What is interesting about the Canstar comparison though, is the average respondents spent on a helmet: $300. Not only is this amount low, but it’s also not enough to buy even the cheapest Shark or SHOEI helmet, with AGV and Bell just creeping into the price point.
The type of helmet respondents purchased gives a good indication of how highly safety is valued, with 48% opting for the safest option and a surprising 9% opting for the least protection in a half helmet.
- Full-face: 48%
- Modular: 15%
- Open face: 14%
- Half: 9%
- Dual purpose: 7%
- Off-road: 7%
I began researching this article because I wanted to find the best replacement for my KBC manufactured Harley Davidson helmet and because I want to purchase a secondary helmet for my girlfriend.

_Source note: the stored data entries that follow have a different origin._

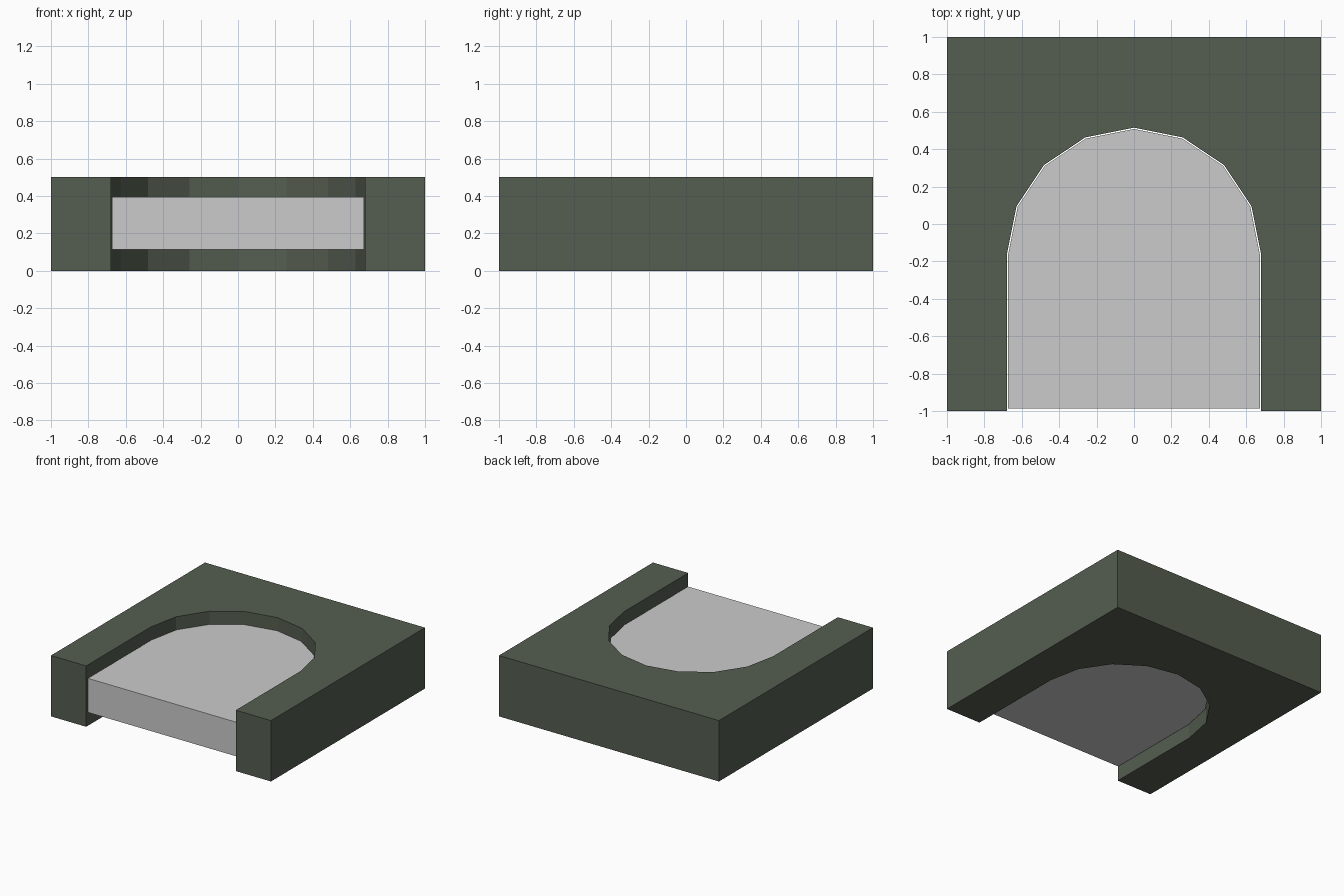
import bpy, bmesh, math

if "Cube" in bpy.data.objects:
    bpy.data.objects.remove(bpy.data.objects["Cube"])


def material(name, color):
    m = bpy.data.materials.new(name)
    m.diffuse_color = (*color, 1)
    m.use_nodes = True
    m.node_tree.nodes["Principled BSDF"].inputs["Base Color"].default_value = m.diffuse_color
    return m


def arch(radius, front):
    # straight sides ending in half of a 16-sided circle, left front to right front
    cy = -0.165
    pts = [(-radius, front)]
    for i in range(9):
        a = math.pi * (1 - i / 8)
        pts.append((radius * math.cos(a), cy + radius * math.sin(a)))
    return pts + [(radius, front)]


def prism(name, outline, z0, z1, mat):
    bm = bmesh.new()
    face = bm.faces.new([bm.verts.new((x, y, z0)) for x, y in outline])
    ext = bmesh.ops.extrude_face_region(bm, geom=[face], use_keep_orig=True)
    top = [v for v in ext["geom"] if isinstance(v, bmesh.types.BMVert)]
    bmesh.ops.translate(bm, vec=(0, 0, z1 - z0), verts=top)
    bmesh.ops.recalc_face_normals(bm, faces=bm.faces)
    mesh = bpy.data.meshes.new(name)
    bm.to_mesh(mesh)
    bm.free()
    mesh.materials.append(mat)
    obj = bpy.data.objects.new(name, mesh)
    bpy.context.collection.objects.link(obj)
    return obj


green = material("dark green", (0.09, 0.11, 0.08))
grey = material("light grey", (0.6, 0.6, 0.6))

# square block with an arched opening through it
prism("arched_frame", arch(0.68, -1) + [(1, -1), (1, 1), (-1, 1), (-1, -1)], 0, 0.5, green)

# thinner panel filling the opening with a hairline gap
prism("arched_panel", arch(0.673, -0.987), 0.115, 0.395, grey)
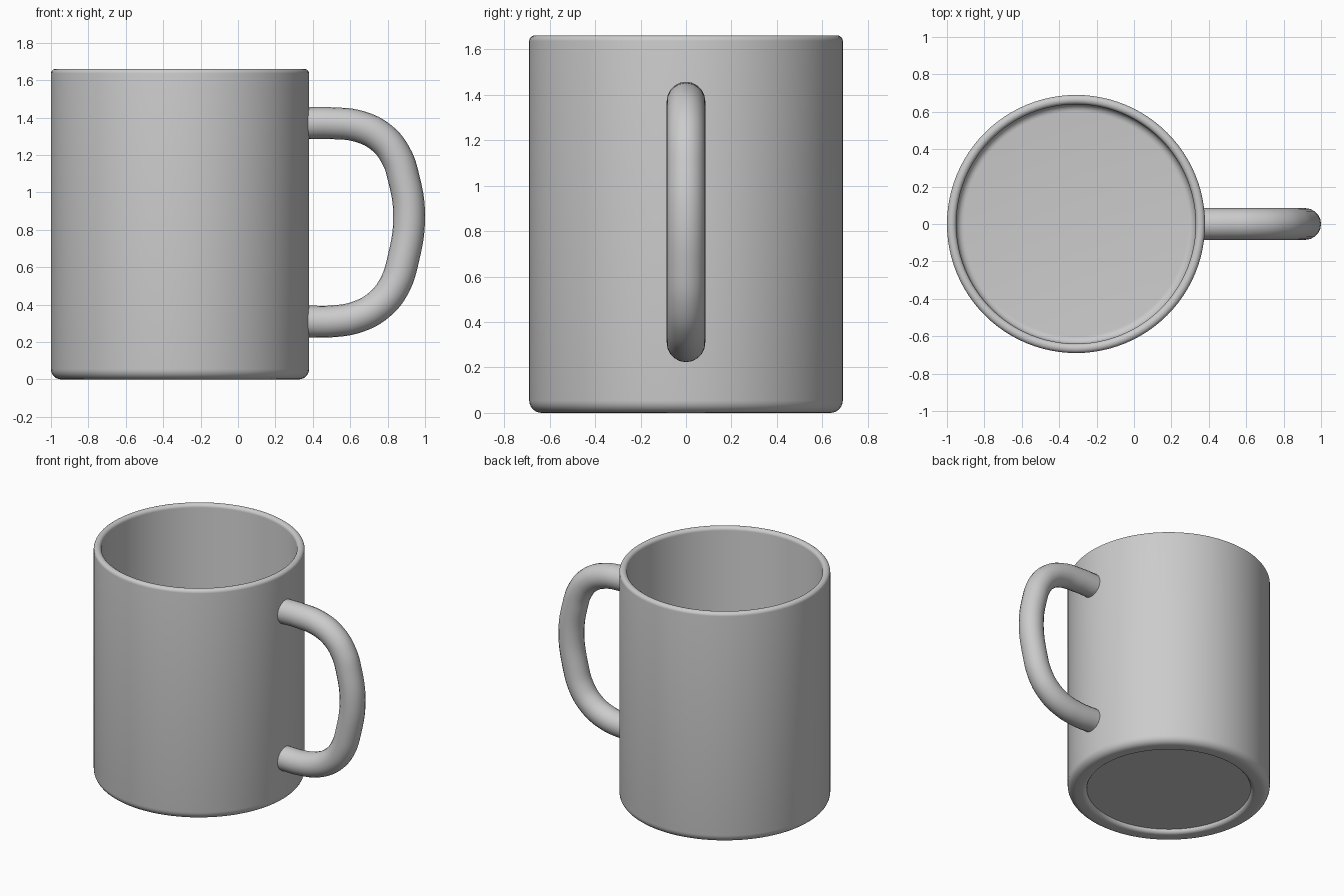
import bpy, bmesh
from math import sin, cos, radians, pi

if "Cube" in bpy.data.objects:
    bpy.data.objects.remove(bpy.data.objects["Cube"])

AXIS_X = -0.31      # the body sits left of centre, the handle on the right
R, WALL, H = 0.69, 0.05, 1.66


def arc(cx, cz, rad, a0, a1, n=6):
    """Profile points along a fillet, angles in degrees."""
    return [(cx + rad * cos(radians(a0 + (a1 - a0) * i / n)),
             cz + rad * sin(radians(a0 + (a1 - a0) * i / n))) for i in range(n + 1)]


def lathe(name, profile, segments=96):
    bm = bmesh.new()
    vs = [bm.verts.new((r, 0, z)) for r, z in profile]
    es = [bm.edges.new(p) for p in zip(vs, vs[1:])]
    bmesh.ops.spin(bm, geom=vs + es, cent=(0, 0, 0), axis=(0, 0, 1),
                   angle=2 * pi, steps=segments)
    bmesh.ops.remove_doubles(bm, verts=bm.verts, dist=1e-4)
    bmesh.ops.recalc_face_normals(bm, faces=bm.faces)
    me = bpy.data.meshes.new(name)
    bm.to_mesh(me)
    bm.free()
    ob = bpy.data.objects.new(name, me)
    bpy.context.collection.objects.link(ob)
    return ob


def smooth(ob):
    bpy.ops.object.select_all(action='DESELECT')
    ob.select_set(True)
    bpy.context.view_layer.objects.active = ob
    bpy.ops.object.shade_smooth_by_angle(angle=radians(40))


# Cup body: recessed base, foot ring, outer wall, rounded rim, inner wall, floor
profile = [(0, 0.03), (0.555, 0.03)]
profile += arc(0.59, 0.03, 0.03, 180, 270)
profile += arc(R - 0.055, 0.055, 0.055, -90, 0)
profile += arc(R - 0.024, H - 0.024, 0.024, 0, 90)
profile += arc(R - WALL + 0.024, H - 0.024, 0.024, 90, 180)
profile += arc(R - WALL - 0.04, 0.12, 0.04, 0, -90)
profile += [(0, 0.08)]
cup = lathe("cup_body", profile)
cup.location.x = AXIS_X
smooth(cup)

# Handle: round tube swept along a D-shaped path
path = [(0.36, 1.37), (0.50, 1.37), (0.65, 1.352), (0.77, 1.29), (0.845, 1.195),
        (0.885, 1.08), (0.915, 0.88), (0.885, 0.65), (0.83, 0.49),
        (0.75, 0.395), (0.64, 0.335), (0.51, 0.311), (0.36, 0.31)]
cu = bpy.data.curves.new("handle", 'CURVE')
cu.dimensions = '3D'
cu.bevel_depth = 0.085
cu.bevel_resolution = 8
cu.resolution_u = 6
cu.use_fill_caps = True
sp = cu.splines.new('BEZIER')
sp.bezier_points.add(len(path) - 1)
for p, (x, z) in zip(sp.bezier_points, path):
    p.co = (x, 0, z)
    p.handle_left_type = p.handle_right_type = 'AUTO'
handle = bpy.data.objects.new("handle", cu)
bpy.context.collection.objects.link(handle)
bpy.ops.object.select_all(action='DESELECT')
handle.select_set(True)
bpy.context.view_layer.objects.active = handle
bpy.ops.object.convert(target='MESH')
smooth(bpy.context.view_layer.objects.active)
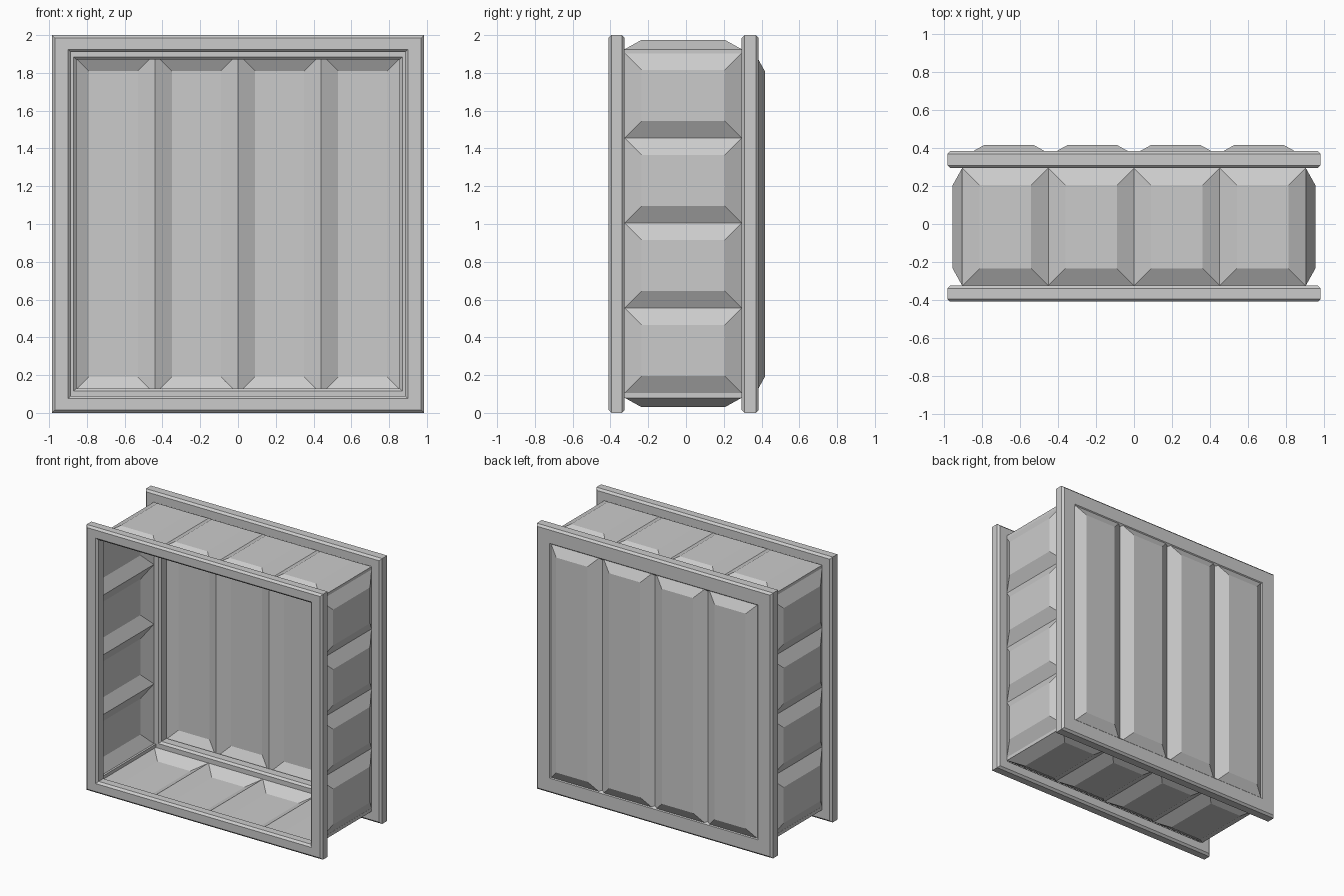
import bpy, bmesh
from mathutils import Vector

if "Cube" in bpy.data.objects:
    bpy.data.objects.remove(bpy.data.objects["Cube"])


def finish(name, bm):
    bmesh.ops.recalc_face_normals(bm, faces=bm.faces)
    mesh = bpy.data.meshes.new(name)
    bm.to_mesh(mesh)
    bm.free()
    obj = bpy.data.objects.new(name, mesh)
    bpy.context.collection.objects.link(obj)
    return obj


def frame(name, y0, y1, inner_x, inner_z, c=0.015):
    """Chamfered section swept round a rectangle; t runs from outer to inner edge."""
    hx, hz = 0.985, 1.0
    section = [(0, y0 + c), (c, y0), (1 - c, y0), (1, y0 + c),
               (1, y1 - c), (1 - c, y1), (c, y1), (0, y1 - c)]
    bm = bmesh.new()
    loops = []
    for sx, sz in ((-1, -1), (1, -1), (1, 1), (-1, 1)):
        loop = []
        for t, y in section:
            if t <= 0.5:
                x, z = hx - t, hz - t
            else:
                x, z = inner_x + (1 - t), inner_z + (1 - t)
            loop.append(bm.verts.new((sx * x, y, 1 + sz * z)))
        loops.append(loop)
    n = len(section)
    for i in range(4):
        a, b = loops[i], loops[(i + 1) % 4]
        for j in range(n):
            k = (j + 1) % n
            bm.faces.new((a[j], b[j], b[k], a[k]))
    return finish(name, bm)


def ribbed_panel(name, origin, u, v, out, lu, lv, count=4, inset=0.09, rise=0.05):
    """Row of raised pans along u; each is a flat field with four sloped sides."""
    o, u, v, out = map(Vector, (origin, u, v, out))
    step = lu / count
    bm = bmesh.new()
    for i in range(count):
        a, b = i * step, (i + 1) * step
        base = [(a, 0), (b, 0), (b, lv), (a, lv)]
        top = [(a + inset, inset), (b - inset, inset),
               (b - inset, lv - inset), (a + inset, lv - inset)]
        lo = [bm.verts.new(o + u * p + v * q) for p, q in base]
        hi = [bm.verts.new(o + u * p + v * q + out * rise) for p, q in top]
        bm.faces.new(hi)
        for j in range(4):
            k = (j + 1) % 4
            bm.faces.new((lo[j], lo[k], hi[k], hi[j]))
    bmesh.ops.remove_doubles(bm, verts=bm.verts, dist=0.0005)
    obj = finish(name, bm)
    # make the sheet face outwards
    if obj.data.polygons[0].normal.dot(out) < 0:
        obj.data.flip_normals()
    return obj


def box(name, x, y, z, sx, sy, sz):
    bm = bmesh.new()
    bmesh.ops.create_cube(bm, size=1)
    bmesh.ops.scale(bm, vec=(sx, sy, sz), verts=bm.verts)
    bmesh.ops.translate(bm, vec=(x, y, z), verts=bm.verts)
    return finish(name, bm)


# Front and back rims
frame("front_frame", -0.41, -0.325, 0.885, 0.91)
frame("back_frame", 0.295, 0.385, 0.855, 0.87)

# Side, top and bottom walls between the rims
Y0, DEPTH = -0.325, 0.62
for side, s in (("left", -1), ("right", 1)):
    ribbed_panel(side + "_wall", (s * 0.907, Y0, 0.105), (0, 0, 1), (0, 1, 0),
                 (s, 0, 0), 1.80, DEPTH)
    # Corner rails joining side walls to top and bottom
    for end, z in (("bottom", 0.0925), ("top", 1.9125)):
        box(f"{side}_{end}_corner_rail", s * 0.9, Y0 + DEPTH / 2, z, 0.016, DEPTH, 0.025)
for end, z, s in (("bottom", 0.08, -1), ("top", 1.925, 1)):
    ribbed_panel(end + "_wall", (-0.905, Y0, z), (1, 0, 0), (0, 1, 0),
                 (0, 0, s), 1.81, DEPTH)

# Back wall with four tall pans
ribbed_panel("back_wall", (-0.88, 0.367, 0.1), (1, 0, 0), (0, 0, 1), (0, 1, 0), 1.76, 1.8)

Considering the information above, what has been tested by CRASH and my budget of sub $600 per helmet, it would be hard for me to look past a full face Bell or HJC for proven protection and price point. Like many, style is important to me and because I only own a scooter at the moment, I don’t want my helmet to look too extreme, which means no loud graphics or colours. The additional visibility offered by white is appealing.
Personally, I love the minimal look of the SHOEI Glamster, Hedon Heroine Racer and SCHUBERTH C4 Basic but I’d prefer to see some more stats from CRASH before investing. Despite being such a highly regarded brand I find it intriguing that SHOEI’s CRASH ratings aren’t that great – the same goes for AGV. HJC is probably a tad too ‘street bike’ for me, as is Airoh, which, ultimately, leaves me with Bell who is doing some excellent vintage-inspired designs.
I’m drawn to the history of the Bell brand and their Bell Star helmet because of its great CRASH rating but again it’s probably a little sportier looking than I would like – the RS-2 or Eliminator is more to my liking.
Depending on how I prefer the fit for my head, I will probably stretch the budget to accommodate the Bell Eliminator because I prefer the style (and the ventilation system), even if I’m gambling on similar protection performance to the rest of the Bell range tested. I’m happy to fall back on the Bell RS-2 because I know it has performed well in the CRASH testing, even though it didn’t rate too highly in the comfort department.
I would also try on the more HJC i70, which didn’t perform as well as the Bell RS-2 for protection but rated a lot higher for comfort. And the Shark Spartan ECE, just for good measure! At the end of the day, the best motorcycle helmet for you will be the one that fits into your budget and on your noggin. However, CRASH’s protection results are valuable considerations before you purchase.